How to attain and promote health – in individuals and communities, bodies and behavior – is not only an essential question of our time, but a wide-ranging course of study. Students may focus on one of several areas, encompassing addictions, health promotion (community health or behavior & health), or nutrition.
If you’re interested in promoting health on an individual and community level, Health Science may be the major for you.
The Health Science Department provides a dynamic and academically rigorous environment in which students investigate, learn, and apply knowledge through service learning, civic engagement and scholarship.
With a curriculum that positions students for the growing demand for health professionals, this interdisciplinary program is comprised of three options: Health Promotion, Nutrition, and Addictions. More about Program Overview
Would you like a career centered on working to change policies, environments, attitudes, and behaviors that affect health? Or are you interested in pursuing advanced study in nursing, physician assistant, physical therapy, occupational therapy, and other health-related professions? Consider the Health Promotion option. Students who choose this option specialize in either community health or behavior and health. More about Health Promotion
Are you interested in the ways the food we eat impacts our health? Check out the Nutrition option. Health Science students who focus on nutrition prepare for careers in dietetics, food service management, community nutrition, and health promotion. More about Nutrition
If you want to prevent substance abuse or work with people who struggle with drug and alcohol problems, you’ll want to take a look at the Addictions option. The program offers both a theoretical understanding of substance abuse and practical methods of counseling and treatment.

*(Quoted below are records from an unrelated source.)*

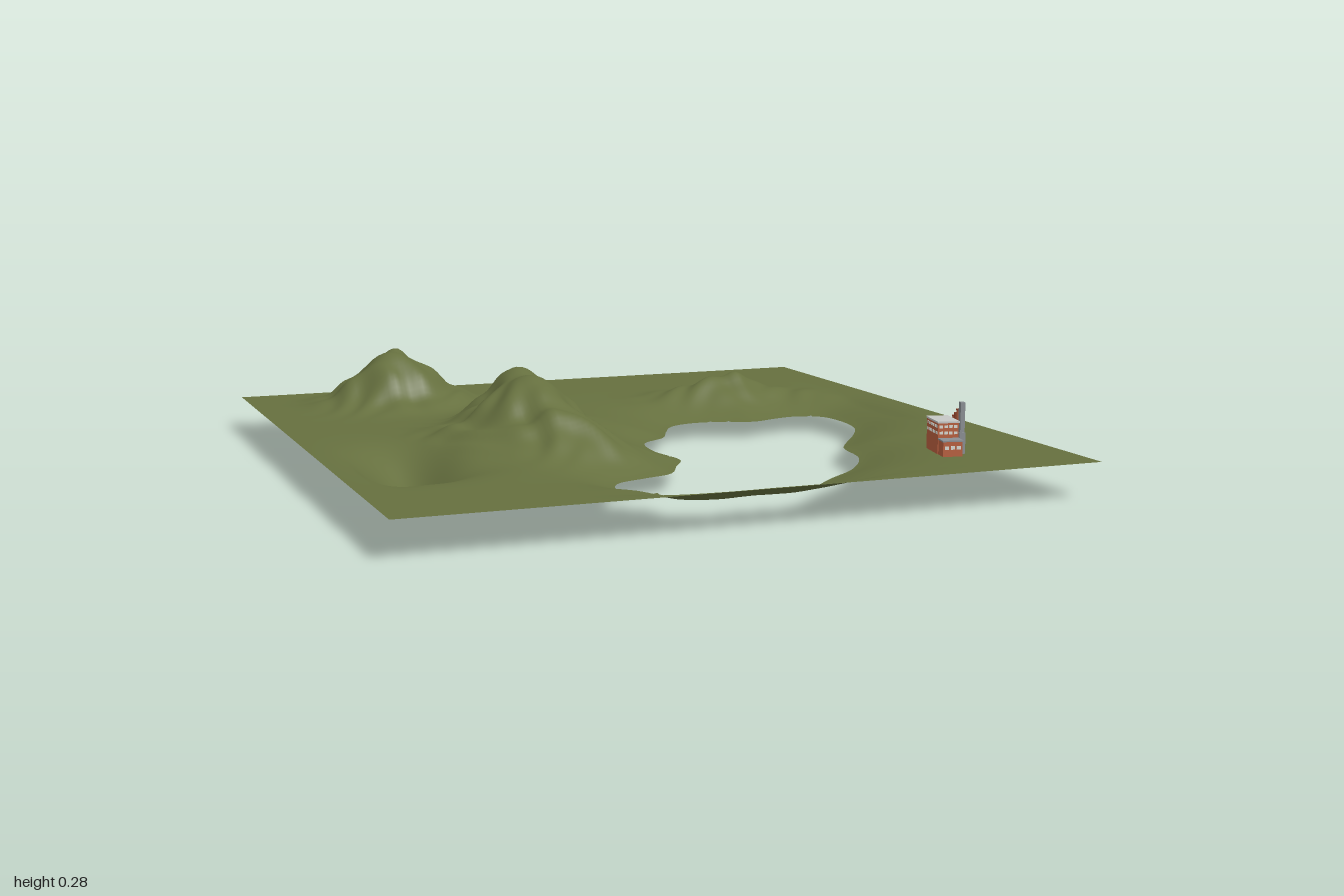
import * as THREE from 'three';

const mat = (name, color, side = THREE.FrontSide) => {
  const m = new THREE.MeshStandardMaterial({ color, side });
  m.name = name;
  return m;
};

const GROUND = 0.105;

// Hills and hollows: x, z, height, spread x, spread z
const HILLS = [
  [-0.57, -0.69, 0.165, 0.11, 0.11],
  [-0.51, -0.82, 0.085, 0.055, 0.045],
  [-0.4, -0.62, 0.03, 0.08, 0.09],
  [-0.31, 0.02, 0.17, 0.11, 0.125],
  [-0.29, -0.2, 0.135, 0.09, 0.075],
  [-0.27, 0.29, 0.085, 0.1, 0.1],
  [-0.5, 0.1, 0.035, 0.12, 0.16],
  [0.57, -0.48, 0.07, 0.1, 0.065],
  [0.38, -0.45, 0.03, 0.1, 0.08],
  [0.8, -0.38, 0.02, 0.05, 0.06],
  [-0.76, 0.28, -0.108, 0.08, 0.14],
  [-0.86, 0.42, -0.025, 0.04, 0.1],
  [-0.6, 0.4, -0.012, 0.09, 0.08],
];

// Lake outline as x, z pairs
const SHORE = [
  [0.18, -0.15], [0.235, -0.235], [0.325, -0.27], [0.42, -0.255], [0.52, -0.225],
  [0.6, -0.25], [0.685, -0.267], [0.765, -0.23], [0.785, -0.145], [0.77, -0.01],
  [0.715, 0.095], [0.62, 0.225], [0.57, 0.305], [0.54, 0.455], [0.44, 0.605],
  [0.325, 0.7], [0.2, 0.81], [0.13, 0.835], [0.02, 0.83], [-0.095, 0.84],
  [-0.175, 0.805], [-0.2, 0.73], [-0.28, 0.63], [-0.25, 0.555], [-0.155, 0.515],
  [-0.065, 0.48], [-0.005, 0.38], [0.04, 0.3], [0.02, 0.14], [0.045, 0.01], [0.13, -0.055],
];

function makeTerrain(material) {
  const curve = new THREE.CatmullRomCurve3(SHORE.map(([x, z]) => new THREE.Vector3(x, 0, z)), true);
  const shore = curve.getSpacedPoints(400).slice(0, 400);

  const nearest = (x, z) => {
    let best = Infinity, point = null;
    for (const p of shore) {
      const d = (p.x - x) ** 2 + (p.z - z) ** 2;
      if (d < best) { best = d; point = p; }
    }
    return { d: Math.sqrt(best), point };
  };
  const inLake = (x, z) => {
    let inside = false;
    shore.forEach((a, i) => {
      const b = shore[(i + 1) % shore.length];
      if ((a.z > z) !== (b.z > z) && x < a.x + ((z - a.z) / (b.z - a.z)) * (b.x - a.x)) inside = !inside;
    });
    return inside;
  };
  const heightAt = (x, z, d) => {
    let h = 0;
    for (const [hx, hz, height, sx, sz] of HILLS) {
      h += height * Math.exp(-0.5 * (((x - hx) / sx) ** 2 + ((z - hz) / sz) ** 2));
    }
    // Eroded gullies, only on the slopes
    if (h > 0) {
      const gully = Math.sin(x * 31 + 2 * Math.sin(z * 13)) * Math.sin(z * 27 + 2 * Math.sin(x * 17));
      h += gully * 0.4 * h * Math.max(0, 0.17 - h) / 0.17;
    }
    const edge = Math.min(1, (1 - Math.max(Math.abs(x), Math.abs(z))) / 0.1);
    const bank = Math.exp(-Math.pow(d / 0.13, 1.3));
    return GROUND + edge * (h * (1 - bank) - 0.053 * bank);
  };

  // Regular grid whose vertices snap to the shore
  const N = 140, cell = 2 / N;
  const geometry = new THREE.PlaneGeometry(2, 2, N, N).rotateX(-Math.PI / 2);
  const pos = geometry.attributes.position;
  for (let i = 0; i < pos.count; i++) {
    let x = pos.getX(i), z = pos.getZ(i);
    let { d, point } = nearest(x, z);
    if (d < cell * 0.6) { x = point.x; z = point.z; d = 0; }
    pos.setXYZ(i, x, Math.max(0, heightAt(x, z, d)), z);
  }
  // Leave the lake open
  const source = geometry.index.array, kept = [];
  for (let i = 0; i < source.length; i += 3) {
    const t = [source[i], source[i + 1], source[i + 2]];
    const cx = t.reduce((s, k) => s + pos.getX(k), 0) / 3;
    const cz = t.reduce((s, k) => s + pos.getZ(k), 0) / 3;
    if (!inLake(cx, cz)) kept.push(...t);
  }
  geometry.setIndex(kept);
  geometry.computeVertexNormals();
  const mesh = new THREE.Mesh(geometry, material);
  mesh.name = 'terrain';
  return mesh;
}

function makeFactory() {
  const brick = mat('brick', 0xb9603f);
  const rust = mat('rust', 0x9c4a30);
  const roof = mat('paleRoof', 0xc6c8c6);
  const steel = mat('steel', 0x8b8f94);
  const pane = mat('windowPane', 0xdcdcd4);

  const factory = new THREE.Group();
  factory.name = 'factory';
  const add = (name, geometry, material, x, y, z) => {
    const mesh = new THREE.Mesh(geometry, material);
    mesh.name = name;
    mesh.position.set(x, y, z);
    factory.add(mesh);
  };
  const box = (name, material, w, h, d, x, bottom, z) =>
    add(name, new THREE.BoxGeometry(w, h, d), material, x, bottom + h / 2, z);

  // Main hall and front annex
  box('hall', brick, 0.06, 0.088, 0.1, -0.004, 0, -0.018);
  box('hallRoof', roof, 0.064, 0.005, 0.104, -0.004, 0.088, -0.018);
  box('annex', brick, 0.056, 0.042, 0.042, -0.004, 0, 0.053);
  box('annexRoof', steel, 0.06, 0.004, 0.044, -0.004, 0.042, 0.054);

  // Window bands
  for (const y of [0.056, 0.074]) {
    for (let i = 0; i < 4; i++) {
      const x = -0.025 + i * 0.014;
      box('hallWindow', pane, 0.01, 0.008, 0.002, x, y, 0.032);
      box('hallWindow', pane, 0.01, 0.008, 0.002, x, y, -0.068);
    }
    for (let i = 0; i < 6; i++) box('sideWindow', pane, 0.002, 0.008, 0.01, -0.034, y, -0.058 + i * 0.016);
  }
  for (let i = 0; i < 3; i++) box('annexWindow', pane, 0.012, 0.01, 0.002, -0.021 + i * 0.017, 0.02, 0.074);

  // Chimney and columns along the side
  box('chimneyBase', steel, 0.018, 0.06, 0.02, 0.036, 0, 0.026);
  box('chimney', steel, 0.013, 0.146, 0.018, 0.036, 0, 0.026);
  [[0.002, 0.121], [-0.015, 0.108], [-0.031, 0.098], [-0.047, 0.088], [-0.06, 0.07]].forEach(([z, h], i) => {
    add('column', new THREE.CylinderGeometry(0.006, 0.007, h, 12), i % 2 ? rust : brick, 0.034, h / 2, z);
    add('columnCap', new THREE.CylinderGeometry(0.0065, 0.0065, 0.004, 12), rust, 0.034, h, z);
  });

  factory.position.set(0.682, GROUND - 0.002, 0.705);
  factory.rotation.y = -0.21;
  return factory;
}

export function createModel() {
  const model = new THREE.Group();
  model.name = 'lakeLandscape';
  model.add(makeTerrain(mat('grass', 0x66703f, THREE.DoubleSide)), makeFactory());
  return model;
}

More about Addictions
In addition to classroom work, Keene State health science majors are likely to find themselves getting hands-on experience through practicum courses, internships, research, and service-learning opportunities.
Health science students have gone on to master’s and PhD programs and to careers as registered dietitians, substance abuse counselors, dining service managers, among other options.
Faculty members in the Health Science Department have real-life experience as nutritionists, substance abuse counselors, and researchers, have won grants for research and awards for community service, and are interested in alternative healing and civic engagement. More about Our Faculty
Keene State College Associate Professor of Health Science, Dr. Meg Henning, is conducting research with the New Hampshire Department of Health and Human Services, Division of Public Health Services, New Hampshire Breastfeeding Task Force, New Hampshire Occupational Health Surveillance Program, The Foundation for Healthy Communities and the Healthy Monadnock initiative…
The health benefits of breastfeeding are pretty well known – lessening the child’s risk of such things as ear infections, obesity, diabetes, and SIDS, for example – but there’s an additional benefit for mothers who hope to raise healthy eaters who enjoy a variety of food. The secret? Enjoy eating a…
Clai Lasher-Sommers ’12 came to Keene State as a non-traditional student to study English. Afterwards, she went off to establish New Dawn Farm in Westmoreland, N.H., a community-oriented, sustainable practice farm and CSA (community-supported agriculture). The farm is managed by women farmers dedicated to teaching the community – especially its…
A team of heath science and biology students is studying the health effects of polycyclic aromatic hydrocarbons (PAHs), molecules found in coal and tar deposits and emitted from cars, incinerators, and forest fires. Biology student Adam Harris and health science student Marissa DePolo are looking at how PAHs affect frogs…
Keene State College offers an array of options for students looking to find something they are not only passionate about, but the conviction to find their voice and speak up and express their opinion. That opportunity could come at any time: during a class discussion, walking down Appian Way, or…